The actual Medical Device Directive (MDD) 93/42/EEC and the Active Implantable Medical Device Directive (AIMDD) 90/385/ECC are the basic directives for all kinds of medical devices in Europe. These directives are mandatory for all member states and have to be put into national legislation by the national parliaments within a given time limit. It is not allowed to reduce or change the requirements of the directive but the parliaments can implement additional requirements like the German “Medizinprodukteberater” (consultant for medical devices) in §31 of the German medical device law.
In contrast to the Medical Device Directive the Medical Device Regulation (MDR) comes directly from the European Commission in Brussels without any approval by the national parliaments and has to be applied as European, supranational law within a given time limit. Additional national requirements resolved by the national parliaments are possible.
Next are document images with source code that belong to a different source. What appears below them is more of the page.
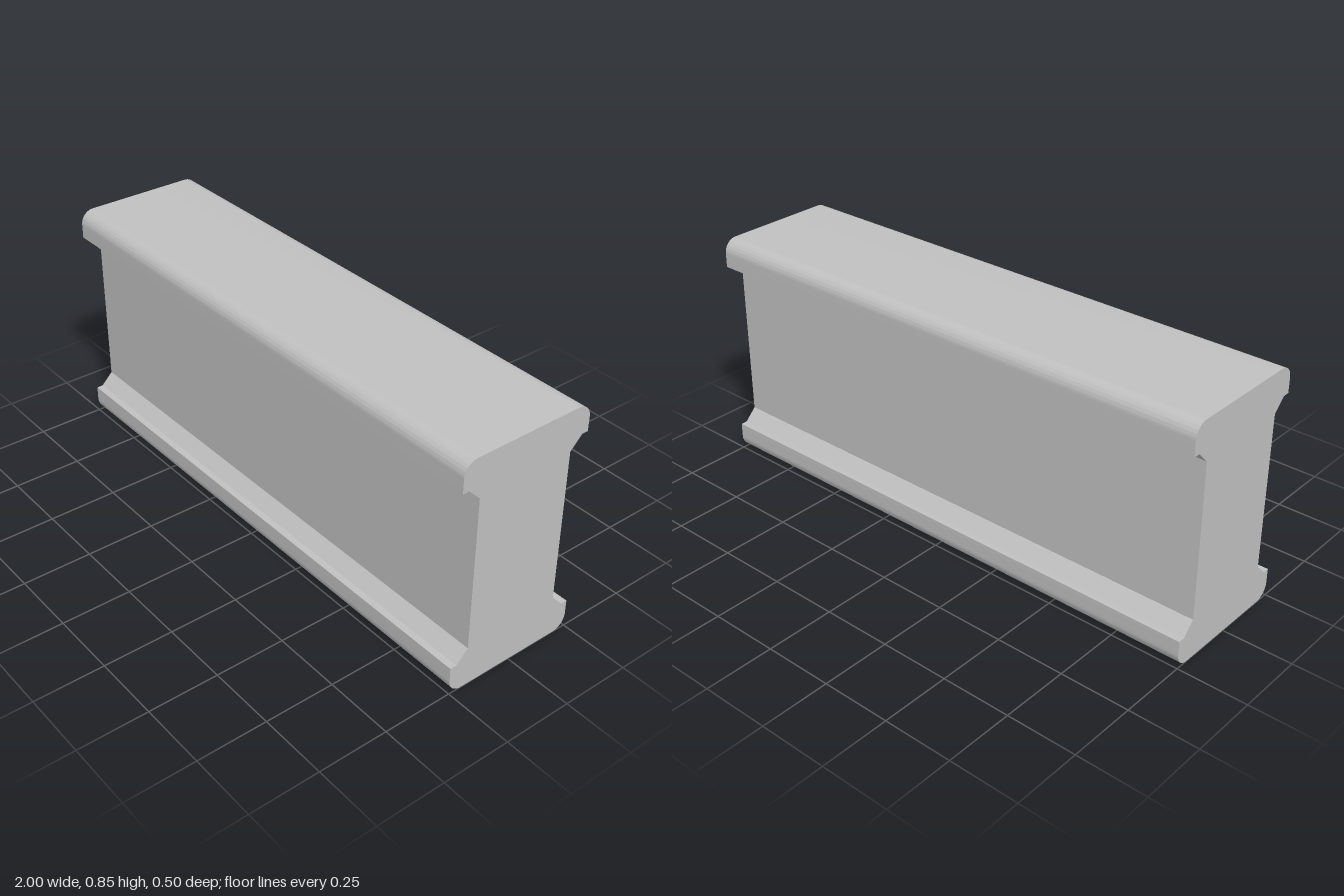
import * as THREE from 'three';
import { toCreasedNormals } from 'three/addons/utils/BufferGeometryUtils.js';

const LENGTH = 2, HEIGHT = 0.85;
const FLANGE = 0.25, FLANGE_H = 0.102, RADIUS = 0.05; // flange half width, thickness, corner
const WEB = 0.182, LIP = 0.226; // web half width, outer end of the fillet slope

// I-shaped cross-section with rounded outer corners and sloped web fillets
function beamProfile() {
  const slope = FLANGE_H + LIP - WEB;
  const s = new THREE.Shape();
  s.moveTo(-FLANGE + RADIUS, 0);
  s.lineTo(FLANGE - RADIUS, 0);
  s.absarc(FLANGE - RADIUS, RADIUS, RADIUS, -Math.PI / 2, 0);
  // right side going up, then left side going down
  const side = [[FLANGE, FLANGE_H], [LIP, FLANGE_H], [WEB, slope],
    [WEB, HEIGHT - slope], [LIP, HEIGHT - FLANGE_H], [FLANGE, HEIGHT - FLANGE_H]];
  side.forEach(([x, y]) => s.lineTo(x, y));
  s.absarc(FLANGE - RADIUS, HEIGHT - RADIUS, RADIUS, 0, Math.PI / 2);
  s.absarc(-FLANGE + RADIUS, HEIGHT - RADIUS, RADIUS, Math.PI / 2, Math.PI);
  side.reverse().forEach(([x, y]) => s.lineTo(-x, y));
  s.absarc(-FLANGE + RADIUS, RADIUS, RADIUS, Math.PI, Math.PI * 1.5);
  return s;
}

export function createModel() {
  const group = new THREE.Group();
  group.name = 'beamSection';
  const steel = new THREE.MeshStandardMaterial({ color: 0xc0c0c0 });
  steel.name = 'light grey';

  // Profile swept along the x axis
  let geo = new THREE.ExtrudeGeometry(beamProfile(), {
    depth: LENGTH, bevelEnabled: false, curveSegments: 10,
  });
  geo.translate(0, 0, -LENGTH / 2);
  geo.rotateY(Math.PI / 2);
  geo = toCreasedNormals(geo, 0.5);

  const beam = new THREE.Mesh(geo, steel);
  beam.name = 'beam';
  group.add(beam);
  return group;
}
One of the reasons for the new MDR was the PIP-scandal: One manufacturer used the cheaper industrial silicon for breast implants instead of the ultra-pure medical silicon. Once this scandal had been made known publicly the Commission decided to tighten up the directive to prevent this kind of criminal process.